The house, which includes 555 members, will consider 36 bylaw and constitutional amendments plus other recommendations proposed by its various law sections and committees. The proposals will be considered during the last two days of the annual meeting, which runs from July 30 to Aug. 4. The 130-year-old ABA has about 400,000 members, most of whom are lawyers, and is led by the house.
In one proposal from the Criminal Justice Section, the house will vote on urging courts to distinguish between "attorney misconduct" and "attorney error." The recommendation encourages the courts "to refrain from declaring in any order, opinion, or other public statement that an attorney engaged in misconduct unless the courts finds [sic] that the attorney's act or omission was purposeful, knowing or intentional or otherwise violated an applicable disciplinary rule or law."

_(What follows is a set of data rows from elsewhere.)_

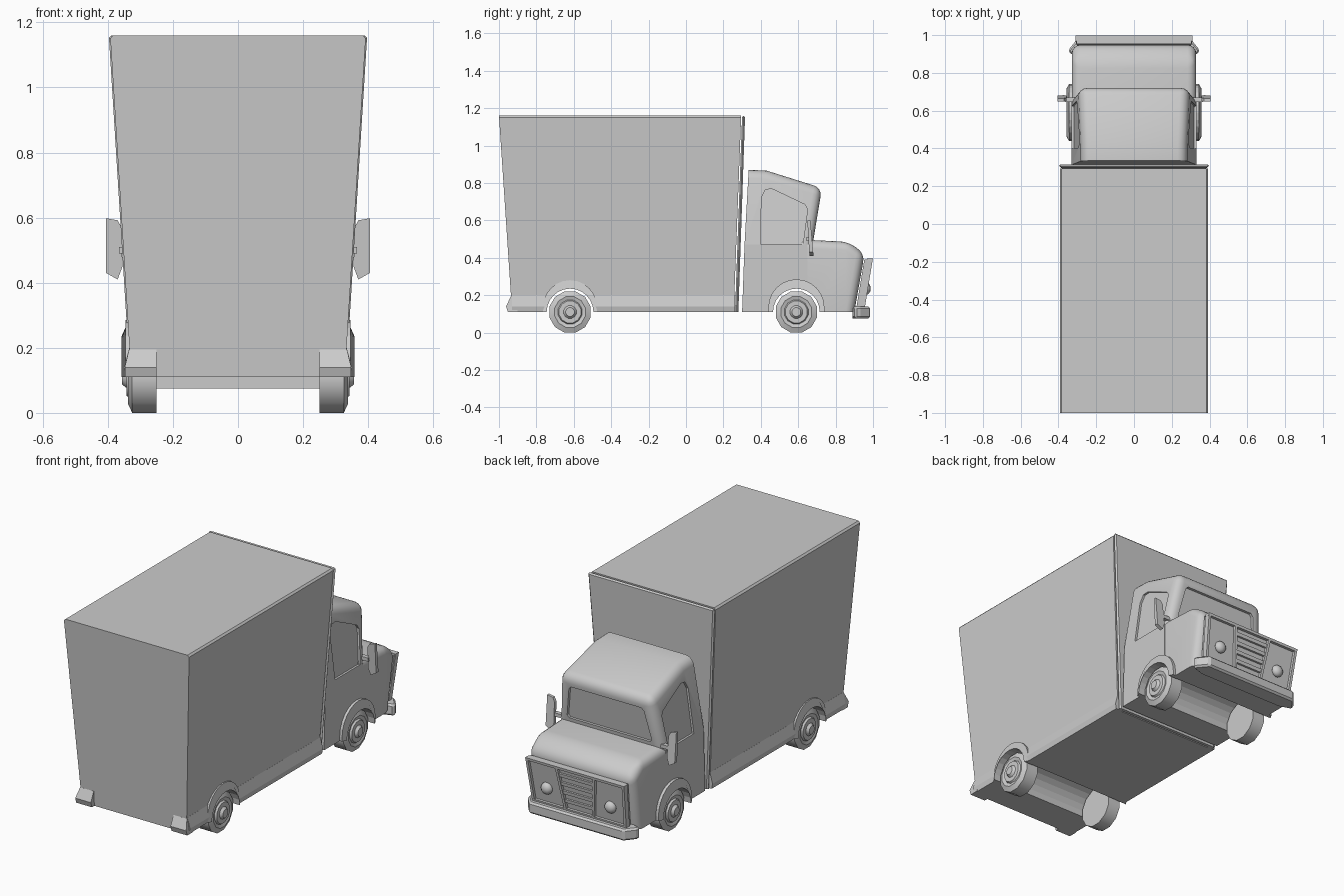
import bpy, bmesh, math

if "Cube" in bpy.data.objects:
    bpy.data.objects.remove(bpy.data.objects["Cube"])


def make(name, bm, smooth=False, mirror=False):
    bmesh.ops.recalc_face_normals(bm, faces=bm.faces)
    me = bpy.data.meshes.new(name)
    bm.to_mesh(me)
    bm.free()
    o = bpy.data.objects.new(name, me)
    bpy.context.collection.objects.link(o)
    if mirror:
        o.modifiers.new("mirror", 'MIRROR')
        apply(o)
    if smooth:
        activate(o)
        bpy.ops.object.shade_smooth_by_angle(angle=math.radians(35))
    return o


def activate(o):
    bpy.ops.object.select_all(action='DESELECT')
    o.select_set(True)
    bpy.context.view_layer.objects.active = o


def apply(o):
    activate(o)
    for m in list(o.modifiers):
        bpy.ops.object.modifier_apply(modifier=m.name)


def solid(name, pts, lo, hi, axis, bevel=0, seg=1, test=None, smooth=False, mirror=False):
    """Extrude a 2D outline along an axis; lo and hi may be functions of the outline point."""
    at = lambda f, u, v: f(u, v) if callable(f) else f
    pos = {'x': lambda u, v, w: (w, u, v), 'y': lambda u, v, w: (u, w, v),
           'z': lambda u, v, w: (u, v, w)}[axis]
    bm = bmesh.new()
    a = [bm.verts.new(pos(u, v, at(lo, u, v))) for u, v in pts]
    b = [bm.verts.new(pos(u, v, at(hi, u, v))) for u, v in pts]
    bm.faces.new(a)
    bm.faces.new(b)
    n = len(pts)
    for i in range(n):
        j = (i + 1) % n
        bm.faces.new((a[i], a[j], b[j], b[i]))
    bmesh.ops.recalc_face_normals(bm, faces=bm.faces)
    if bevel:
        edges = [e for e in bm.edges if e.calc_face_angle(0) > 0.3 and
                 (test is None or test((e.verts[0].co + e.verts[1].co) / 2))]
        bmesh.ops.bevel(bm, geom=edges, offset=bevel, segments=seg, profile=0.5,
                        affect='EDGES', clamp_overlap=True)
    return make(name, bm, smooth, mirror)


def cut(o, cutters):
    for c in cutters:
        m = o.modifiers.new("cut", 'BOOLEAN')
        m.operation, m.solver, m.object = 'DIFFERENCE', 'EXACT', c
    apply(o)


def remove(cutters):
    for c in cutters:
        bpy.data.objects.remove(c)


def arc(cy, cz, r, n=12):
    return [(cy + r * math.cos(math.pi * i / n), cz + r * math.sin(math.pi * i / n))
            for i in range(n + 1)]


def rect(u0, u1, v0, v1):
    return [(u0, v0), (u1, v0), (u1, v1), (u0, v1)]


AXLES = {"rear": -0.62, "front": 0.59}
cab_w = lambda u, z: 0.33 - max(0, z - 0.47) * 0.135      # half width of the cab
shield_y = lambda u, z: 0.677 + (z - 0.47) * 0.163        # windscreen plane
panel_y = lambda u, z: 0.957 + (z - 0.14) * 0.165         # grille plane

# Cargo box, flared upwards, with a slab framing its front
t = lambda z: (z - 0.11) / 1.05
trap = lambda e: [(-0.328 - e, 0.11), (0.328 + e, 0.11), (0.393 + e, 1.16), (-0.393 - e, 1.16)]
box = solid("cargo_box", trap(0), lambda u, z: -0.93 - 0.07 * t(z),
            lambda u, z: 0.255 + 0.04 * t(z), 'y', bevel=0.01,
            test=lambda c: c.z > 1.1 and abs(c.x) > 0.1)
solid("cargo_front_frame", trap(0.004), lambda u, z: 0.262 + 0.038 * t(z),
      lambda u, z: 0.28 + 0.036 * t(z), 'y', bevel=0.01,
      test=lambda c: c.z > 0.12 and c.y > 0.275)

# Flared skirts along the box sides and rear bumper blocks
skirt = solid("side_skirt", [(0.3, 0.11), (0.344, 0.11), (0.35, 0.14), (0.334, 0.2), (0.3, 0.2)],
              -0.93, 0.262, 'y', mirror=True)
solid("rear_bumper_block",
      [(-0.9, 0.195), (-0.936, 0.195), (-0.962, 0.14), (-0.952, 0.11), (-0.9, 0.11)],
      0.25, lambda y, z: 0.348 if z < 0.15 else 0.335, 'x', mirror=True)

# Cab: door section, bonnet and upper cabin
door = solid("cab_door_section", [(0.3, 0.11), (0.65, 0.11), (0.65, 0.47), (0.313, 0.47)],
             -0.33, 0.33, 'x')
hood = solid("hood", [(0.62, 0.11), (0.9, 0.11), (0.955, 0.42), (0.87, 0.485), (0.62, 0.497)],
             -0.329, 0.329, 'x', bevel=0.045, seg=4,
             test=lambda c: c.z > 0.12 and c.y > 0.63, smooth=True)
upper = solid("cab_upper", [(0.313, 0.47), (0.677, 0.47), (0.727, 0.773), (0.43, 0.866), (0.335, 0.87)],
              lambda y, z: -cab_w(y, z), cab_w, 'x', bevel=0.045, seg=4,
              test=lambda c: c.y > 0.36 and c.z > 0.48, smooth=True)

# Recessed side windows and windscreen
win = solid("window_cutter", [(0.4, 0.472), (0.625, 0.472), (0.65, 0.66), (0.635, 0.685),
                              (0.46, 0.768), (0.425, 0.765), (0.403, 0.72)],
            lambda y, z: cab_w(y, z) - 0.012, 0.5, 'x', mirror=True)
screen = solid("windscreen_cutter", [(-0.255, 0.515), (0.255, 0.515), (0.265, 0.53), (0.235, 0.695),
                                     (0.22, 0.71), (-0.22, 0.71), (-0.235, 0.695), (-0.265, 0.53)],
               lambda x, z: shield_y(x, z) - 0.015, 0.9, 'y')
cut(upper, [win, screen])
remove([win, screen])

# Wheel tunnels through the body, then fenders over them
tunnels = [solid("tunnel_cutter", arc(y, 0.11, 0.127) + [(y - 0.127, 0.05), (y + 0.127, 0.05)],
                 -0.5, 0.5, 'x') for y in AXLES.values()]
for o in (box, skirt):
    cut(o, tunnels[:1])
for o in (door, hood):
    cut(o, tunnels[1:])
remove(tunnels)
for name, y in AXLES.items():
    r = 0.145 if name == "rear" else 0.15
    outer = [(y + r, 0.11)] + arc(y, 0.135, r) + [(y - r, 0.11)]
    solid(name + "_fender", outer + arc(y, 0.11, 0.125)[::-1], 0.3,
          lambda u, z, y=y: 0.345 if math.hypot(u - y, z - 0.135) > 0.14 else 0.358,
          'x', mirror=True)

# Twelve-sided wheels with domed hubs, lathed around x
LATHE = [(0.25, 0), (0.25, 0.114), (0.325, 0.114), (0.338, 0.085), (0.332, 0.066), (0.342, 0.06),
         (0.342, 0.035), (0.356, 0.024), (0.356, 0)]
for name, y in AXLES.items():
    bm = bmesh.new()
    rings = []
    for x, r in LATHE[1:-1]:
        rings.append([bm.verts.new((x, y + r * math.sin(math.pi * (2 * k + 1) / 12),
                                    0.11 - r * math.cos(math.pi * (2 * k + 1) / 12)))
                      for k in range(12)])
    for p, q in zip(rings, rings[1:]):
        for k in range(12):
            bm.faces.new((p[k], p[k - 1], q[k - 1], q[k]))
    bm.faces.new(rings[0])
    bm.faces.new(rings[-1])
    make(name + "_wheel", bm, smooth=True, mirror=True)


# Grille panel: back plate, frame, slanted dividers and slats
def panel_piece(name, pts, back, front, mirror=False):
    return solid(name, pts, lambda x, z: panel_y(x, z) - back,
                 lambda x, z: panel_y(x, z) - front, 'y', mirror=mirror)


panel_piece("grille_back_plate", [(-0.29, 0.13), (0.29, 0.13), (0.305, 0.392), (-0.305, 0.392)], 0.045, 0.016)
panel_piece("grille_frame_top", rect(-0.31, 0.31, 0.38, 0.395), 0.03, 0)
panel_piece("grille_frame_bottom", rect(-0.295, 0.295, 0.13, 0.15), 0.03, 0)
panel_piece("grille_frame_side", [(0.28, 0.13), (0.295, 0.13), (0.31, 0.395), (0.295, 0.395)], 0.03, 0, True)
panel_piece("grille_divider", [(0.08, 0.15), (0.095, 0.15), (0.125, 0.382), (0.11, 0.382)], 0.03, 0, True)
for i in range(4):
    z = 0.185 + i * 0.05
    w = 0.085 + (z - 0.15) * 0.13
    panel_piece("grille_slat", rect(-w, w, z, z + 0.02), 0.03, 0.004)

# Headlights
bm = bmesh.new()
bmesh.ops.create_uvsphere(bm, u_segments=12, v_segments=8, radius=0.034)
for v in bm.verts:
    v.co.x += 0.2
    v.co.y = v.co.y * 0.8 + panel_y(0, 0.235) - 0.012
    v.co.z += 0.235
make("headlight", bm, smooth=True, mirror=True)

# Front bumper with swept-back ends
solid("front_bumper", [(-0.3, 0.89), (0.3, 0.89), (0.345, 0.905), (0.345, 0.925), (0.295, 0.985),
                       (-0.295, 0.985), (-0.345, 0.925), (-0.345, 0.905)], 0.075, 0.14, 'z',
      bevel=0.01, test=lambda c: c.y > 0.95 or abs(c.x) > 0.31)

# Wing mirrors on short arms
solid("wing_mirror", [(0.37, 0.41), (0.405, 0.43), (0.405, 0.598), (0.37, 0.592), (0.358, 0.57), (0.355, 0.45)],
      lambda x, z: 0.66 - (z - 0.41) * 0.06, lambda x, z: 0.682 - (z - 0.41) * 0.09, 'y', mirror=True)
solid("mirror_arm", rect(0.645, 0.67, 0.49, 0.51), 0.29, 0.365, 'x', mirror=True)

The house will also consider four different intellectual property recommendations all related to "the defense of unenforceability of a patent based upon inequitable conduct arising from proceedings in the U.S. Patent and Trademark Office." While one proposal opposes the elimination of the defense, the other three call for various restrictions on use of the defense.
In another recommendation, the house will vote on whether to urge corporate counsel to work with their outside counsel to waive potential conflicts of interest that would otherwise keep the outside lawyers from working on pro bono projects related to mortgage, consumer and bankruptcy finance. The proposal stipulates that waivers be granted only in keeping with rules of professional conduct.
Lynne Marek will be blogging the ABA annual meeting in Chicago next week. She can be reached at firstname.lastname@example.org.